> [Action item] Could you output the listing that follows exactly, without its images?

> [Material supplied]
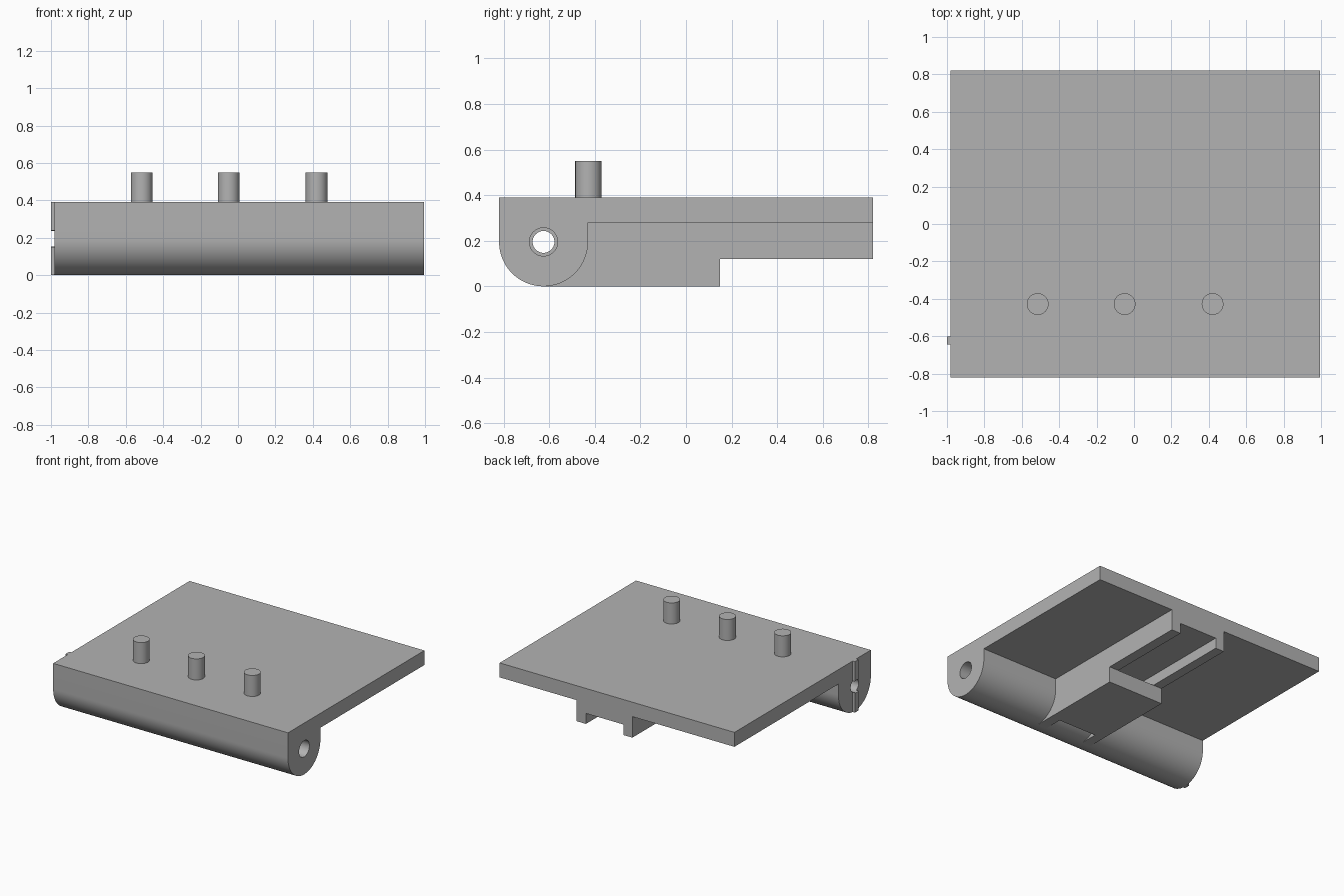
import bpy
import bmesh
import math
from mathutils import Vector

cube = bpy.data.objects.get("Cube")
if cube:
    bpy.data.objects.remove(cube, do_unlink=True)

grey = bpy.data.materials.new("plain_grey")
grey.use_nodes = True
COLOUR = (0.45, 0.45, 0.45, 1)
grey.diffuse_color = COLOUR
grey.node_tree.nodes["Principled BSDF"].inputs["Base Color"].default_value = COLOUR

AXIS_Y, AXIS_Z, RADIUS = -0.625, 0.195, 0.195   # hinge barrel
FRONT, BACK = AXIS_Y - RADIUS, 0.82
LEFT, RIGHT, TOP, UNDER = 0.995, -0.982, 0.39, 0.28
RAIL_FLOOR, ROOF, STEP_Y = 0.12, 0.2, 0.15


def extrude_x(name, profile, x0, x1):
    """Extrude a (y, z) outline from x0 to x1."""
    bm = bmesh.new()
    face = bm.faces.new([bm.verts.new((x0, y, z)) for y, z in profile])
    ext = bmesh.ops.extrude_face_region(bm, geom=[face])
    moved = [g for g in ext["geom"] if isinstance(g, bmesh.types.BMVert)]
    bmesh.ops.translate(bm, verts=moved, vec=Vector((x1 - x0, 0, 0)))
    bmesh.ops.recalc_face_normals(bm, faces=bm.faces)
    mesh = bpy.data.meshes.new(name)
    bm.to_mesh(mesh)
    bm.free()
    mesh.materials.append(grey)
    obj = bpy.data.objects.new(name, mesh)
    bpy.context.collection.objects.link(obj)
    return obj


def box(name, x0, x1, y0, y1, z0, z1):
    return extrude_x(name, [(y0, z0), (y1, z0), (y1, z1), (y0, z1)], x0, x1)


def circle(radius, count=48):
    angles = [2 * math.pi * i / count for i in range(count)]
    return [(AXIS_Y + radius * math.cos(a), AXIS_Z + radius * math.sin(a)) for a in angles]


def drill(target, radius, x0, x1):
    """Bore along the hinge axis."""
    cutter = extrude_x("bore_cutter", circle(radius), x0, x1)
    cutter.hide_render = True
    mod = target.modifiers.new("bore", "BOOLEAN")
    mod.operation, mod.solver, mod.object = "DIFFERENCE", "EXACT", cutter
    bpy.context.view_layer.objects.active = target
    bpy.ops.object.modifier_apply(modifier=mod.name)
    bpy.data.objects.remove(cutter, do_unlink=True)


def smooth(obj):
    bpy.ops.object.select_all(action="DESELECT")
    obj.select_set(True)
    bpy.context.view_layer.objects.active = obj
    bpy.ops.object.shade_smooth_by_angle(angle=math.radians(30))


# Plate and hinge barrel in one section, with a stepped bore
arc = [(AXIS_Y + RADIUS * math.cos(a), AXIS_Z - RADIUS * math.sin(a))
       for a in (math.pi * i / 40 for i in range(41))]
body = extrude_x("plate_and_barrel",
                 [(FRONT, TOP), (BACK, TOP), (BACK, UNDER), (AXIS_Y + RADIUS, UNDER)] + arc,
                 RIGHT, LEFT)
drill(body, 0.048, -1.1, 1.1)
drill(body, 0.062, -0.9, 1.1)
smooth(body)

# Thin rib across the right end of the barrel
rib = box("end_rib", -1.0, RIGHT, -0.645, -0.602, 0.002, TOP)
drill(rib, 0.048, -1.1, -0.9)

# Two stepped rails under the plate
rail = [(AXIS_Y, 0), (STEP_Y, 0), (STEP_Y, RAIL_FLOOR), (BACK, RAIL_FLOOR),
        (BACK, UNDER), (-0.5, UNDER), (-0.5, ROOF)]
for name, x0, x1 in (("left_rail", 0.268, 0.346), ("right_rail", -0.123, -0.05)):
    extrude_x(name, rail, x0, x1)

# Channel between the rails: roof and floor
box("channel_roof", -0.05, 0.268, -0.48, BACK, ROOF, UNDER)
box("channel_floor", -0.05, 0.268, -0.48, STEP_Y, 0, RAIL_FLOOR)

# Three upright pins
for name, x in (("right_pin", -0.515), ("middle_pin", -0.05), ("left_pin", 0.42)):
    bpy.ops.mesh.primitive_cylinder_add(vertices=48, radius=0.058, depth=0.17,
                                        location=(x, -0.428, 0.465))
    pin = bpy.context.object
    pin.name = name
    pin.data.materials.append(grey)
    smooth(pin)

> [Problem solution]
import bpy
import bmesh
import math
from mathutils import Vector

cube = bpy.data.objects.get("Cube")
if cube:
    bpy.data.objects.remove(cube, do_unlink=True)

grey = bpy.data.materials.new("plain_grey")
grey.use_nodes = True
COLOUR = (0.45, 0.45, 0.45, 1)
grey.diffuse_color = COLOUR
grey.node_tree.nodes["Principled BSDF"].inputs["Base Color"].default_value = COLOUR

AXIS_Y, AXIS_Z, RADIUS = -0.625, 0.195, 0.195   # hinge barrel
FRONT, BACK = AXIS_Y - RADIUS, 0.82
LEFT, RIGHT, TOP, UNDER = 0.995, -0.982, 0.39, 0.28
RAIL_FLOOR, ROOF, STEP_Y = 0.12, 0.2, 0.15


def extrude_x(name, profile, x0, x1):
    """Extrude a (y, z) outline from x0 to x1."""
    bm = bmesh.new()
    face = bm.faces.new([bm.verts.new((x0, y, z)) for y, z in profile])
    ext = bmesh.ops.extrude_face_region(bm, geom=[face])
    moved = [g for g in ext["geom"] if isinstance(g, bmesh.types.BMVert)]
    bmesh.ops.translate(bm, verts=moved, vec=Vector((x1 - x0, 0, 0)))
    bmesh.ops.recalc_face_normals(bm, faces=bm.faces)
    mesh = bpy.data.meshes.new(name)
    bm.to_mesh(mesh)
    bm.free()
    mesh.materials.append(grey)
    obj = bpy.data.objects.new(name, mesh)
    bpy.context.collection.objects.link(obj)
    return obj


def box(name, x0, x1, y0, y1, z0, z1):
    return extrude_x(name, [(y0, z0), (y1, z0), (y1, z1), (y0, z1)], x0, x1)


def circle(radius, count=48):
    angles = [2 * math.pi * i / count for i in range(count)]
    return [(AXIS_Y + radius * math.cos(a), AXIS_Z + radius * math.sin(a)) for a in angles]


def drill(target, radius, x0, x1):
    """Bore along the hinge axis."""
    cutter = extrude_x("bore_cutter", circle(radius), x0, x1)
    cutter.hide_render = True
    mod = target.modifiers.new("bore", "BOOLEAN")
    mod.operation, mod.solver, mod.object = "DIFFERENCE", "EXACT", cutter
    bpy.context.view_layer.objects.active = target
    bpy.ops.object.modifier_apply(modifier=mod.name)
    bpy.data.objects.remove(cutter, do_unlink=True)


def smooth(obj):
    bpy.ops.object.select_all(action="DESELECT")
    obj.select_set(True)
    bpy.context.view_layer.objects.active = obj
    bpy.ops.object.shade_smooth_by_angle(angle=math.radians(30))


# Plate and hinge barrel in one section, with a stepped bore
arc = [(AXIS_Y + RADIUS * math.cos(a), AXIS_Z - RADIUS * math.sin(a))
       for a in (math.pi * i / 40 for i in range(41))]
body = extrude_x("plate_and_barrel",
                 [(FRONT, TOP), (BACK, TOP), (BACK, UNDER), (AXIS_Y + RADIUS, UNDER)] + arc,
                 RIGHT, LEFT)
drill(body, 0.048, -1.1, 1.1)
drill(body, 0.062, -0.9, 1.1)
smooth(body)

# Thin rib across the right end of the barrel
rib = box("end_rib", -1.0, RIGHT, -0.645, -0.602, 0.002, TOP)
drill(rib, 0.048, -1.1, -0.9)

# Two stepped rails under the plate
rail = [(AXIS_Y, 0), (STEP_Y, 0), (STEP_Y, RAIL_FLOOR), (BACK, RAIL_FLOOR),
        (BACK, UNDER), (-0.5, UNDER), (-0.5, ROOF)]
for name, x0, x1 in (("left_rail", 0.268, 0.346), ("right_rail", -0.123, -0.05)):
    extrude_x(name, rail, x0, x1)

# Channel between the rails: roof and floor
box("channel_roof", -0.05, 0.268, -0.48, BACK, ROOF, UNDER)
box("channel_floor", -0.05, 0.268, -0.48, STEP_Y, 0, RAIL_FLOOR)

# Three upright pins
for name, x in (("right_pin", -0.515), ("middle_pin", -0.05), ("left_pin", 0.42)):
    bpy.ops.mesh.primitive_cylinder_add(vertices=48, radius=0.058, depth=0.17,
                                        location=(x, -0.428, 0.465))
    pin = bpy.context.object
    pin.name = name
    pin.data.materials.append(grey)
    smooth(pin)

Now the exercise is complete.